The Women in Science Project (WISP) at Dartmouth College will celebrate its 20th anniversary this week. The celebration coincides with the annual Karen E. Wetterhahn Symposium, also celebrating its 20th anniversary this year.
Events planned for Thursday and Friday, May 19 and 20, will bring together Dartmouth alumnae, undergraduates, graduate students, post-doctoral fellows, and faculty to share experiences, exchange ideas, and discuss strategies for success in their chosen fields.
WISP alumna Amy Palmer ’94, PhD, assistant professor of chemistry and biochemistry at the University of Colorado, Boulder, is the keynote speaker for the Wetterhahn Symposium. Palmer speaks on Thursday, at 4 p.m. in 104 Wilder Hall.

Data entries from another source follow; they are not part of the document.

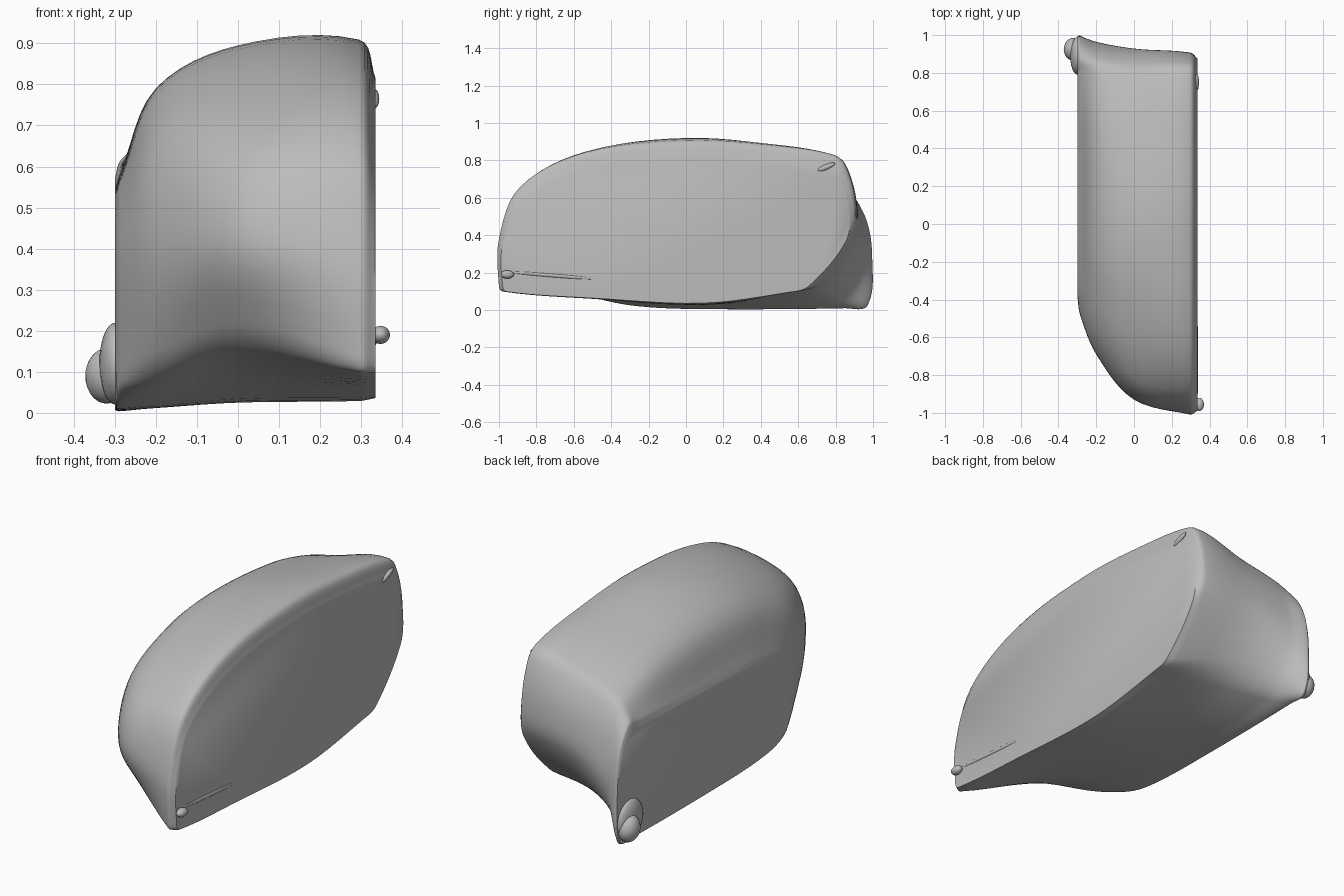
import bpy, bmesh
from mathutils import Vector

cube = bpy.data.objects.get("Cube")
if cube:
    bpy.data.objects.remove(cube, do_unlink=True)

grey = bpy.data.materials.new("mid grey")
grey.use_nodes = True
colour = (0.5, 0.5, 0.5, 1)
grey.diffuse_color = colour
grey.node_tree.nodes["Principled BSDF"].inputs["Base Color"].default_value = colour


def smooth_path(points, steps, closed):
    """Curve through the points, with tangents scaled to each chord."""
    count = len(points)

    def at(i):
        return points[i % count] if closed else points[max(0, min(count - 1, i))]

    path = []
    for i in range(count if closed else count - 1):
        a, b = at(i), at(i + 1)
        chord = (b - a).length
        ta = (b - at(i - 1)).normalized() * chord
        tb = (at(i + 2) - a).normalized() * chord
        for k in range(steps):
            t = k / steps
            s = 1 - t
            path.append(a * (1 + 2 * t) * s * s + ta * t * s * s
                        + b * (3 - 2 * t) * t * t - tb * t * t * s)
    if not closed:
        path.append(points[-1].copy())
    return path


def section(x, pairs):
    return [Vector((x, y, z)) for y, z in pairs]


def shrink(ring, x, centre, scale):
    return [Vector((x, centre[0] + (p.y - centre[0]) * scale[0],
                    centre[1] + (p.z - centre[1]) * scale[1])) for p in ring]


def finish(mesh_object, angle):
    mesh_object.data.materials.append(grey)
    bpy.ops.object.select_all(action="DESELECT")
    mesh_object.select_set(True)
    bpy.context.view_layer.objects.active = mesh_object
    bpy.ops.object.shade_smooth_by_angle(angle=angle)


# Body sections: front foot, front, shoulder, top, back, back foot, underside
left = section(0.295, [(-.98, .1), (-1, .14), (-1, .38), (-.89, .655), (-.55, .84), (0, .908), (.5, .878),
                       (.78, .833), (.85, .78), (.905, .58), (.885, .4), (.68, .13), (.57, .095),
                       (.1, .03), (-.5, .06)])
middle = section(0, [(-.73, .145), (-.83, .22), (-.93, .42), (-.82, .65), (-.45, .825), (0, .895), (.5, .84),
                     (.8, .76), (.86, .7), (.915, .56), (.92, .38), (.8, .17), (.66, .085),
                     (.1, .025), (-.45, .065)])
right = section(-0.2, [(-.51, .075), (-.6, .15), (-.69, .4), (-.59, .62), (-.3, .75), (0, .79), (.5, .765),
                       (.8, .7), (.87, .66), (.94, .5), (.962, .31), (.89, .12), (.76, .045),
                       (.1, .012), (-.3, .03)])
edge = section(-0.285, [(-.4, .06), (-.44, .13), (-.48, .38), (-.39, .5), (-.2, .56), (0, .58), (.5, .595),
                        (.8, .605), (.88, .61), (.965, .48), (.995, .28), (.97, .025), (.85, .01),
                        (.1, .005), (-.25, .02)])
rings = [shrink(left, 0.335, (-.3, .09), (.973, .885)), left, middle, right, edge,
         shrink(edge, -0.3, (.95, .05), (.93, .92))]

# Loft the body: smooth across its width, then around each ring
rails = [smooth_path(list(rail), 6, False) for rail in zip(*rings)]
bm = bmesh.new()
loops = [[bm.verts.new(p) for p in smooth_path(list(ring), 6, True)] for ring in zip(*rails)]
for a, b in zip(loops, loops[1:]):
    for i in range(len(a)):
        j = (i + 1) % len(a)
        bm.faces.new((a[i], a[j], b[j], b[i]))
bm.faces.new(loops[0])
bm.faces.new(loops[-1])
bmesh.ops.recalc_face_normals(bm, faces=bm.faces)
mesh = bpy.data.meshes.new("body")
bm.to_mesh(mesh)
bm.free()
body = bpy.data.objects.new("body", mesh)
bpy.context.collection.objects.link(body)
finish(body, 0.9)


# Small lumps at the corners
def lump(name, centre, size, tilt=0):
    bpy.ops.mesh.primitive_uv_sphere_add(segments=24, ring_count=14, location=centre,
                                         rotation=(tilt, 0, 0))
    ball = bpy.context.object
    ball.name = name
    ball.scale = size
    finish(ball, 3)


lump("rear_corner_lump", (-.32, .925, .09), (.052, .06, .068), 0.3)
lump("rear_corner_flare", (-.298, .89, .12), (.04, .1, .1), 0.3)
lump("front_corner_lump", (.347, -.955, .19), (.023, .035, .022))
lump("side_crease", (.331, -.72, .185), (.009, .26, .01), -0.08)
lump("upper_corner_bump", (.333, .75, .765), (.011, .05, .014), 0.4)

Following the keynote address, the Wetterhahn Science Symposium student research poster session will take place in Fairchild Tower, from 5 to 7 p.m. Student posters will also be on view from 8 a.m. to 2 p.m. on Friday.
Other events scheduled for Thursday include an alumnae panel and a mentoring workshop.

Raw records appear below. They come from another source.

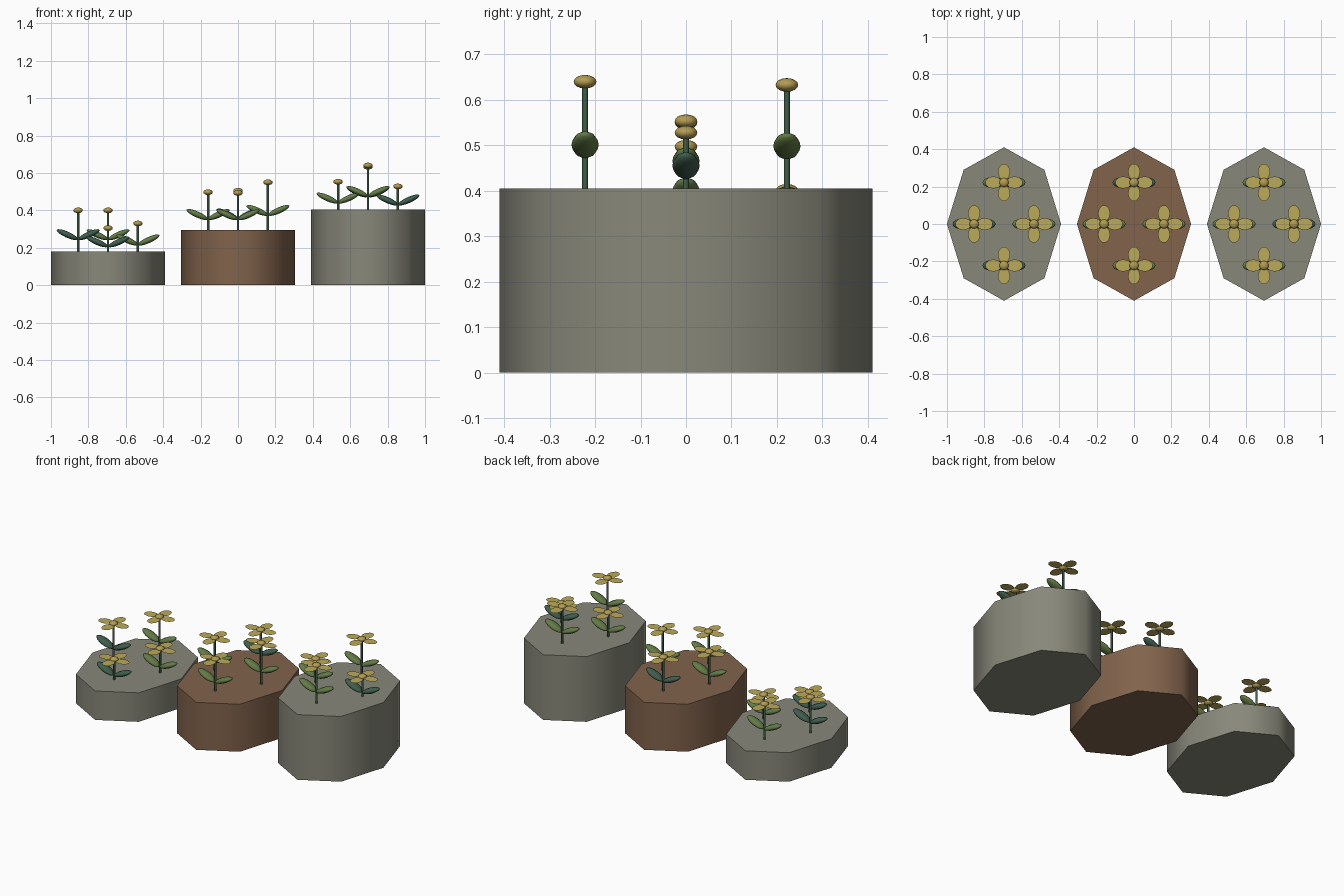
import bpy, bmesh
from math import radians, pi, cos, sin
from mathutils import Matrix

cube = bpy.data.objects.get("Cube")
if cube:
    bpy.data.objects.remove(cube)


def material(name, rgb):
    m = bpy.data.materials.new(name)
    m.use_nodes = True
    m.diffuse_color = (*rgb, 1)
    m.node_tree.nodes["Principled BSDF"].inputs["Base Color"].default_value = (*rgb, 1)
    return m


GREY = material("stone grey", (0.245, 0.245, 0.195))
BROWN = material("clay brown", (0.22, 0.125, 0.072))
STEM = material("stem green", (0.052, 0.11, 0.065))
LIGHT = material("leaf light green", (0.125, 0.2, 0.062))
DARK = material("leaf dark green", (0.05, 0.11, 0.075))
PETAL = material("petal yellow", (0.5, 0.4, 0.1))
CENTRE = material("flower centre gold", (0.45, 0.33, 0.085))


def finish(name, bm, mat, smooth=True):
    mesh = bpy.data.meshes.new(name)
    bm.to_mesh(mesh)
    bm.free()
    mesh.materials.append(mat)
    obj = bpy.data.objects.new(name, mesh)
    bpy.context.collection.objects.link(obj)
    if smooth:
        bpy.ops.object.select_all(action='DESELECT')
        obj.select_set(True)
        bpy.context.view_layer.objects.active = obj
        bpy.ops.object.shade_smooth_by_angle(angle=radians(65))
    return obj


def prism(name, x, y, z0, z1, rx, ry, sides, mat):
    bm = bmesh.new()
    place = Matrix.Translation((x, y, (z0 + z1) / 2)) @ Matrix.Diagonal((rx, ry, z1 - z0, 1))
    bmesh.ops.create_cone(bm, cap_ends=True, segments=sides, radius1=1, radius2=1,
                          depth=1, matrix=place)
    finish(name, bm, mat)


def plant(name, x, y, base, top, leaf_mat):
    prism(name + "_stem", x, y, base, top, 0.0065, 0.0065, 8, STEM)

    # pair of tilted leaves, mirrored about the stem
    bm = bmesh.new()
    leaf_z = base + 0.41 * (top - base)
    for side in (0, pi):
        place = (Matrix.Translation((x, y, leaf_z)) @ Matrix.Rotation(side, 4, 'Z')
                 @ Matrix.Translation((0.058, 0, 0)) @ Matrix.Rotation(radians(-24), 4, 'Y')
                 @ Matrix.Diagonal((0.062, 0.03, 0.017, 1)) @ Matrix.Rotation(pi / 2, 4, 'Y'))
        bmesh.ops.create_uvsphere(bm, u_segments=10, v_segments=8, radius=1, matrix=place)
    finish(name + "_leaves", bm, leaf_mat)

    # four paper-thin petals
    bm = bmesh.new()
    for k in range(4):
        place = (Matrix.Translation((x, y, top - 0.001 * (k % 2)))
                 @ Matrix.Rotation(k * pi / 2, 4, 'Z')
                 @ Matrix.Translation((0.057, 0, 0)) @ Matrix.Diagonal((0.044, 0.033, 1, 1)))
        bmesh.ops.create_circle(bm, cap_ends=True, segments=10, radius=1, matrix=place)
    finish(name + "_petals", bm, PETAL, smooth=False)

    # domed flower centre
    bm = bmesh.new()
    place = Matrix.Translation((x, y, top)) @ Matrix.Diagonal((0.025, 0.025, 0.015, 1))
    bmesh.ops.create_uvsphere(bm, u_segments=12, v_segments=8, radius=1, matrix=place)
    finish(name + "_flower_centre", bm, CENTRE)


# plant order in each planter: right, left, front, back
SPOTS = {"right": (-0.16, 0), "left": (0.16, 0), "front": (0, -0.222), "back": (0, 0.222)}
PLANTERS = [
    ("low_planter", -0.695, 0.18, GREY, (0.4, 0.33, 0.305, 0.4), (DARK, LIGHT, DARK, LIGHT)),
    ("middle_planter", 0, 0.295, BROWN, (0.497, 0.55, 0.493, 0.505), (LIGHT, LIGHT, LIGHT, DARK)),
    ("tall_planter", 0.695, 0.405, GREY, (0.553, 0.528, 0.64, 0.633), (LIGHT, DARK, LIGHT, LIGHT)),
]
for name, x, height, mat, tops, leaves in PLANTERS:
    prism(name, x, 0, 0, height, 0.305, 0.41, 8, mat)
    for (spot, (dx, dy)), top, leaf in zip(SPOTS.items(), tops, leaves):
        plant(name + "_" + spot, x + dx, dy, height, top, leaf)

Dartmouth’s annual celebration of undergraduate scientific research on campus is named for the late Karen E. Wetterhahn, who was a professor of chemistry and the founding director of Dartmouth’s Toxic Metals Research Program. She died in 1997 at the age of 48 as a result of a laboratory accident involving a highly toxic mercury compound. Wetterhahn was known to students and colleagues as a dedicated teacher and mentor. At the time of her death, she was Dartmouth’s Albert Bradley Third Century Professor in the Sciences.
WISP was co-founded in 1991 by Wetterhahn and Carol Muller ’77, former associate dean for administration at the Thayer School of Engineering. The project was implemented in order to address the disproportionately low number of women in science, mathematics, and engineering by enhancing the experience of Dartmouth’s first-year women and providing students with support beyond the classroom.
WISP has grown steadily since its inception. The number of women majoring in the sciences at the College has more than doubled since it began, from 45 science majors in 1990 to 102 in 2010.
Over the years, WISP has sought to provide more programs for participants. It began by offering first-year research internships, which pairs first-year women with faculty researchers. WISP has since launched additional programs to further its impact, including peer mentoring, which unites upper-class women and first-year women; science teaching seminars for faculty; and WISP’s two–year pilot e-mentoring program that became the foundation for MentorNet, an electronic mentoring network that supports diversity in science and engineering.
Kathy Weaver, assistant director of WISP, has seen the program thrive during her time at Dartmouth. “I have been with WISP since 1996 and what impresses me on this 20th anniversary occasion, besides our inspirational students and dedicated faculty research sponsors, is that the core elements of our program—mentoring, early hands-on research experience, role models, access to information, and a sense of community—continue to be essential for women’s persistence in science, math and engineering.”
“WISP has had a big impact on my interest in science at Dartmouth, and I know it has done the same for many other undergraduate pre-med and science students,” says Joyce Njoroge ’11, who, with Lauren Morrell ’11, is the co-peer mentor coordinator of WISP. “The peer mentorship program has been statistically shown to help retain science majors and minors among the female students on campus.”
In this program, she explains, first-year women are paired with upper-class women based on similar academic and extracurricular interests. “The women talk about time management for their other activities and classes, keeping up academic excellence, and even just what they’ve heard through about professors or courses they may have to take,” says Njoroge, a biology major.
While WISP has been greatly successful at Dartmouth, Margaret Funnell, director of the Women in Science Project and assistant dean of faculty for undergraduate research, notes there is always room for improving the presence of women in the sciences. “Despite the gains women have made in the sciences at Dartmouth and at the national level, there is still much work to be done. Women remain underrepresented in fields such as physics, math, computer science, and engineering,” says Funnell. “WISP will continue to work to address these disparities by providing Dartmouth women with opportunities to connect with faculty, peer mentors and engage in faculty-mentored research.”